(Records from a data collection)
>>>
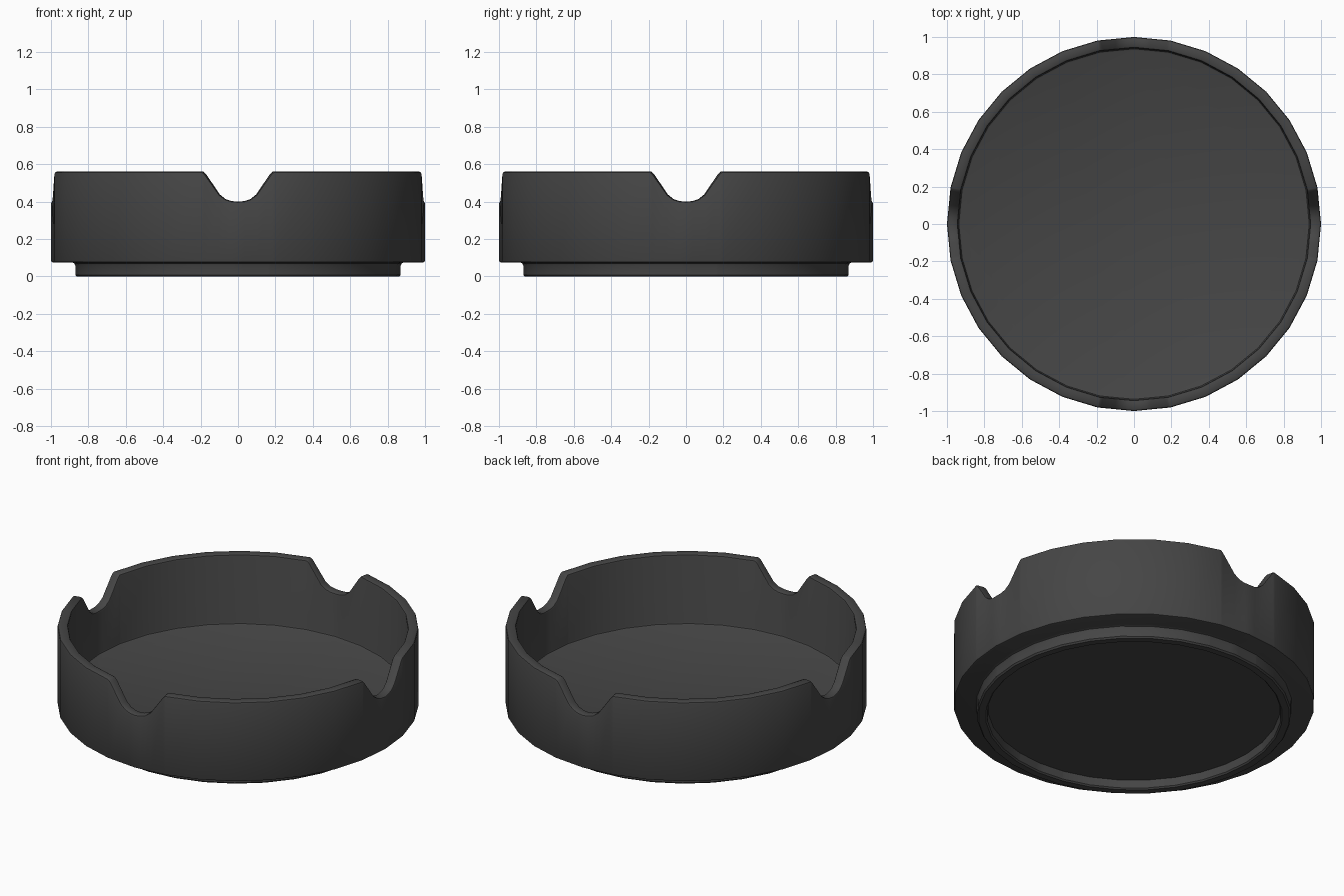
import bpy, bmesh, math

if "Cube" in bpy.data.objects:
    bpy.data.objects.remove(bpy.data.objects["Cube"])

SIDES = 32
TOP = 0.56

grey = bpy.data.materials.new("dark_grey")
grey.diffuse_color = (0.06, 0.06, 0.06, 1)
grey.use_nodes = True
grey.node_tree.nodes["Principled BSDF"].inputs["Base Color"].default_value = grey.diffuse_color

# Notch profile: fraction along the polygon side next to each axis, rim height
notch = [(0, 0.40), (0.18, 0.403), (0.35, 0.413), (0.52, 0.438),
         (0.91, 0.545), (0.96, 0.555)]


def corner(i):
    a = 2 * math.pi * i / SIDES
    return math.cos(a), math.sin(a)


# Columns around the bowl: unit x, unit y, rim height
columns = []
for i in range(SIDES):
    (ax, ay), (bx, by) = corner(i), corner(i + 1)
    k = i % 8
    if k == 0:
        steps = notch
    elif k == 7:
        steps = [(0, TOP)] + [(1 - t, z) for t, z in reversed(notch[1:])]
    else:
        steps = [(0, TOP)]
    for t, z in steps:
        columns.append((ax + (bx - ax) * t, ay + (by - ay) * t, z))


# Cross-section from recess under the base, over the rim, to the inner floor
def profile(rim):
    return [(0.81, 0.055), (0.815, 0.008), (0.823, 0.0),
            (0.862, 0.0), (0.87, 0.009), (0.87, 0.058), (0.875, 0.07), (0.887, 0.075),
            (0.99, 0.075), (0.997, 0.078), (1.0, 0.085),
            (1.0, rim - 0.012), (0.997, rim - 0.004), (0.989, rim),
            (0.953, rim), (0.945, rim - 0.004), (0.942, rim - 0.012),
            (0.94, 0.148), (0.937, 0.14), (0.929, 0.136)]


bm = bmesh.new()
grid = [[bm.verts.new((x * r, y * r, z)) for r, z in profile(rim)]
        for x, y, rim in columns]
n = len(grid)
for c in range(n):
    a, b = grid[c], grid[(c + 1) % n]
    for j in range(len(a) - 1):
        bm.faces.new((a[j], b[j], b[j + 1], a[j + 1]))
# Underside and floor
bm.faces.new([col[0] for col in reversed(grid)])
bm.faces.new([col[-1] for col in grid])
bmesh.ops.recalc_face_normals(bm, faces=bm.faces[:])

mesh = bpy.data.meshes.new("notched_bowl")
bm.to_mesh(mesh)
bm.free()
mesh.materials.append(grey)
bowl = bpy.data.objects.new("notched_bowl", mesh)
bpy.context.collection.objects.link(bowl)
bpy.context.view_layer.objects.active = bowl
bowl.select_set(True)
bpy.ops.object.shade_smooth_by_angle(angle=math.radians(35))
<<<
#### What is expected:
Skipping the pictures, output the entries exactly as they appear above.

#### Result for this task:
import bpy, bmesh, math

if "Cube" in bpy.data.objects:
    bpy.data.objects.remove(bpy.data.objects["Cube"])

SIDES = 32
TOP = 0.56

grey = bpy.data.materials.new("dark_grey")
grey.diffuse_color = (0.06, 0.06, 0.06, 1)
grey.use_nodes = True
grey.node_tree.nodes["Principled BSDF"].inputs["Base Color"].default_value = grey.diffuse_color

# Notch profile: fraction along the polygon side next to each axis, rim height
notch = [(0, 0.40), (0.18, 0.403), (0.35, 0.413), (0.52, 0.438),
         (0.91, 0.545), (0.96, 0.555)]


def corner(i):
    a = 2 * math.pi * i / SIDES
    return math.cos(a), math.sin(a)


# Columns around the bowl: unit x, unit y, rim height
columns = []
for i in range(SIDES):
    (ax, ay), (bx, by) = corner(i), corner(i + 1)
    k = i % 8
    if k == 0:
        steps = notch
    elif k == 7:
        steps = [(0, TOP)] + [(1 - t, z) for t, z in reversed(notch[1:])]
    else:
        steps = [(0, TOP)]
    for t, z in steps:
        columns.append((ax + (bx - ax) * t, ay + (by - ay) * t, z))


# Cross-section from recess under the base, over the rim, to the inner floor
def profile(rim):
    return [(0.81, 0.055), (0.815, 0.008), (0.823, 0.0),
            (0.862, 0.0), (0.87, 0.009), (0.87, 0.058), (0.875, 0.07), (0.887, 0.075),
            (0.99, 0.075), (0.997, 0.078), (1.0, 0.085),
            (1.0, rim - 0.012), (0.997, rim - 0.004), (0.989, rim),
            (0.953, rim), (0.945, rim - 0.004), (0.942, rim - 0.012),
            (0.94, 0.148), (0.937, 0.14), (0.929, 0.136)]


bm = bmesh.new()
grid = [[bm.verts.new((x * r, y * r, z)) for r, z in profile(rim)]
        for x, y, rim in columns]
n = len(grid)
for c in range(n):
    a, b = grid[c], grid[(c + 1) % n]
    for j in range(len(a) - 1):
        bm.faces.new((a[j], b[j], b[j + 1], a[j + 1]))
# Underside and floor
bm.faces.new([col[0] for col in reversed(grid)])
bm.faces.new([col[-1] for col in grid])
bmesh.ops.recalc_face_normals(bm, faces=bm.faces[:])

mesh = bpy.data.meshes.new("notched_bowl")
bm.to_mesh(mesh)
bm.free()
mesh.materials.append(grey)
bowl = bpy.data.objects.new("notched_bowl", mesh)
bpy.context.collection.objects.link(bowl)
bpy.context.view_layer.objects.active = bowl
bowl.select_set(True)
bpy.ops.object.shade_smooth_by_angle(angle=math.radians(35))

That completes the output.